The acquisition of Savage Game Studios, which is dedicated to mobile games, is another key part of the strategy.
"Sony is stepping out of their comfort zone to stay competitive," Wijman said.
Revenue from mobile gaming accounts for more than 50% of the total gaming market, whereas consoles make up about 27% of sales, according to Newzoo. So, Sony is going after an even bigger piece of the pie.
Sony's acquisitions will help it bolster its intellectual property and library of games as it looks to expand into mobile gaming.
Tencent and NetEase
China's two largest gaming players Tencent and NetEase have faced a tougher domestic market, amplifying the importance of their investment and acquisition strategies overseas.
Last year, Chinese regulators restricted the amount of time those under 18 years old could play online games and froze the approval of new titles. In China, games need the green light from regulators to be released and monetized. Those approvals only restarted in April.
Meanwhile, a resurgence of Covid-19 in China and subsequent lockdowns across major cities in the country has hurt economic growth. That led to the worst quarter of revenue growth for some of China's technology giants, including Tencent.
With a more challenging domestic market, Tencent and NetEase have looked abroad for growth via acquisitions and investments.
"Tencent and NetEase have built up their gaming business primarily in their home turf China. Now that their home market is becoming increasingly regulated and difficult to operate in, these two companies will accelerate their global expansion strategy," Wijman said.
Tencent owns or is invested in some of the biggest gaming companies in the world, including League of Legends developer Riot Games.
NetEase's strategy has focused on acquiring high-profile intellectual property. With the Quantic Dream acquisition, the Hangzhou-headquartered firm has access to publish an upcoming Star Wars Game. NetEase has already released mobile games based on the Harry Potter and Lord of the Rings franchises.
For the two giants, having stakes in or owning the studios behind international mega hits in the gaming world has become a key part of the strategy.
While NetEase has traditionally been less aggressive than Tencent in its deal activity, it has ramped up efforts over the last year.
Another part of the investment strategy for both companies also highlights their ambitions in the console sector. NetEase and Tencent have mostly grown by focusing on PC and mobile gaming, not consoles which were banned in China for 14 years until 2014.
But the two behemoths have begun to turn their efforts toward console gaming.
NetEase hired a console industry veteran to run its Japanese game studio earlier this year. And Tencent-owned developer TiMi Studio has opened offices in Montreal and Seattle to focus on PC and console games.
Acquiring and investing in other gaming studios again can help both companies gain access to IP for games on consoles too.
Tighter regulation in China and the search for growth could propel NetEase and Tencent to continue their investment and acquisition strategy.

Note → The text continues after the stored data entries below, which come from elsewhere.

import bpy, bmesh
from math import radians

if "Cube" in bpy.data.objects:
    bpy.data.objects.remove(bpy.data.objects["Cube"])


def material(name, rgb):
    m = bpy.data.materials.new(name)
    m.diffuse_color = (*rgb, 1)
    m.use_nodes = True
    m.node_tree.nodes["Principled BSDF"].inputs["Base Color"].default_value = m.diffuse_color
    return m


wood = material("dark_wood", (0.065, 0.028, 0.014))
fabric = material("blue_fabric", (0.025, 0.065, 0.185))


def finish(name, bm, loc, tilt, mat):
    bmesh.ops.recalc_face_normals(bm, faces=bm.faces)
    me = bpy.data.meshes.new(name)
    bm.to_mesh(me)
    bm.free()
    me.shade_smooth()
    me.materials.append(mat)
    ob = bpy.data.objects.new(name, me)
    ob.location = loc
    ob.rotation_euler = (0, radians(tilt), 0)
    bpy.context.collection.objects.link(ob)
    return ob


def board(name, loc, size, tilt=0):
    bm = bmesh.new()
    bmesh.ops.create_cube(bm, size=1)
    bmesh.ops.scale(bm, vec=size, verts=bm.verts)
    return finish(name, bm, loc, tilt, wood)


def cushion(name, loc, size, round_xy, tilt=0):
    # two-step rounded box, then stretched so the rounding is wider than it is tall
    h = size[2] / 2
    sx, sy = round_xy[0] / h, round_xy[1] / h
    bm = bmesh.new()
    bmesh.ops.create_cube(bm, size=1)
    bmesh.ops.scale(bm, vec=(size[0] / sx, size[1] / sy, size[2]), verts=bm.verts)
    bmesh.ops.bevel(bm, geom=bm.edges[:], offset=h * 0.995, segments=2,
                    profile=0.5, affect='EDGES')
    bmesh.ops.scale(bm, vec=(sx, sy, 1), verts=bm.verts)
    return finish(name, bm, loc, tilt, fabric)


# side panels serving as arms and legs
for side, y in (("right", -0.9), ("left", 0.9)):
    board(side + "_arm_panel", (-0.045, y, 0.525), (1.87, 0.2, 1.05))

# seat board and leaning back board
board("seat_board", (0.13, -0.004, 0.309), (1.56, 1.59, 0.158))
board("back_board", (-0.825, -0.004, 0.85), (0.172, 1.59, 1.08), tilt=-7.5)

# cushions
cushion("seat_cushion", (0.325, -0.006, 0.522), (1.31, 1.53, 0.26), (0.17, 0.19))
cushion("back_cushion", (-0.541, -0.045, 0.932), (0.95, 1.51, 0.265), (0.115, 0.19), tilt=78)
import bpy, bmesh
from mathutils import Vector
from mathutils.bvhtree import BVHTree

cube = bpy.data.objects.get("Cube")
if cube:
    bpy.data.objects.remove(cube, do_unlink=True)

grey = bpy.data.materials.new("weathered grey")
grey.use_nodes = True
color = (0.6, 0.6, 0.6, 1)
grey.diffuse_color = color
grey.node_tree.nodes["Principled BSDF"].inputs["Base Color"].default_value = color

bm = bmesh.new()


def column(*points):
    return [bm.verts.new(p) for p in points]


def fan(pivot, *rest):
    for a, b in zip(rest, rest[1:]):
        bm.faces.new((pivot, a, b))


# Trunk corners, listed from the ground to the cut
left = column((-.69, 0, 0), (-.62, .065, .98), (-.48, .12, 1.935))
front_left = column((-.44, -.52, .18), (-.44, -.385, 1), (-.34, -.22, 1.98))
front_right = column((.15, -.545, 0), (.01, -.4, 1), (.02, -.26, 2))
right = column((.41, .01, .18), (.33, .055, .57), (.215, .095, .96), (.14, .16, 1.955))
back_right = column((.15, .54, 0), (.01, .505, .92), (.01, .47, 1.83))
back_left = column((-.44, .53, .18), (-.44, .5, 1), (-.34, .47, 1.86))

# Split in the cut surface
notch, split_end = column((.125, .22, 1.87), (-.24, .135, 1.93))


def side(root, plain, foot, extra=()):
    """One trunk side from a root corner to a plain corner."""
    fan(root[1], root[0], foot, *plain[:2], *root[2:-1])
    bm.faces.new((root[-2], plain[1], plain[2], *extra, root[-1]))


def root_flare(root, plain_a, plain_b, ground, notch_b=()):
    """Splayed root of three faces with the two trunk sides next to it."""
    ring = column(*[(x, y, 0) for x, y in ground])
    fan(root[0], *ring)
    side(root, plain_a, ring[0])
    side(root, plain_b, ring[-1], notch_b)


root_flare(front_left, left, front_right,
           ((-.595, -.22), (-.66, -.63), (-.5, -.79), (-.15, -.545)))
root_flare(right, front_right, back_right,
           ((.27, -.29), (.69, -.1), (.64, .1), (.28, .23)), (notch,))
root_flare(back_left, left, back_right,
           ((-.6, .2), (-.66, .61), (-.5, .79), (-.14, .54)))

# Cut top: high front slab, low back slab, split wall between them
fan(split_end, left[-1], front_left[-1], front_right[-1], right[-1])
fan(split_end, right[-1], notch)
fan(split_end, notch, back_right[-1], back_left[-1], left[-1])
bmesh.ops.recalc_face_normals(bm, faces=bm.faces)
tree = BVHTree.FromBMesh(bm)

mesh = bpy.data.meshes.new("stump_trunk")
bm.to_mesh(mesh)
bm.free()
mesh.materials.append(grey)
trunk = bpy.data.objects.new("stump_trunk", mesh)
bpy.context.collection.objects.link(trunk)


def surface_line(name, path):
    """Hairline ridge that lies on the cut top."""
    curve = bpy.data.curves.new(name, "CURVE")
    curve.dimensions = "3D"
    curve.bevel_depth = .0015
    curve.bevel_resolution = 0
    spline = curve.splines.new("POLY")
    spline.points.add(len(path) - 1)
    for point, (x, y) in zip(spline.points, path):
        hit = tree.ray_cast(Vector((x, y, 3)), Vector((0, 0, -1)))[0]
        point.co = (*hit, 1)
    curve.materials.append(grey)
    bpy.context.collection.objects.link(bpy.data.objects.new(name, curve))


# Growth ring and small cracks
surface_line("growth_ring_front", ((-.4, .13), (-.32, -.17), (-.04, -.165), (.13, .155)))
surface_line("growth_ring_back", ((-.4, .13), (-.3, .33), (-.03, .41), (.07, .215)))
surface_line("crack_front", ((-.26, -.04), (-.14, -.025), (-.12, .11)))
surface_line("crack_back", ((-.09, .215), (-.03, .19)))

"Lastly, if the regulation from the Chinese government continues to pressure NetEase and Tencent in their home markets, I think they too will be eager to look into M&A," Wijman said. "Their global expansion strategies have only just gotten started."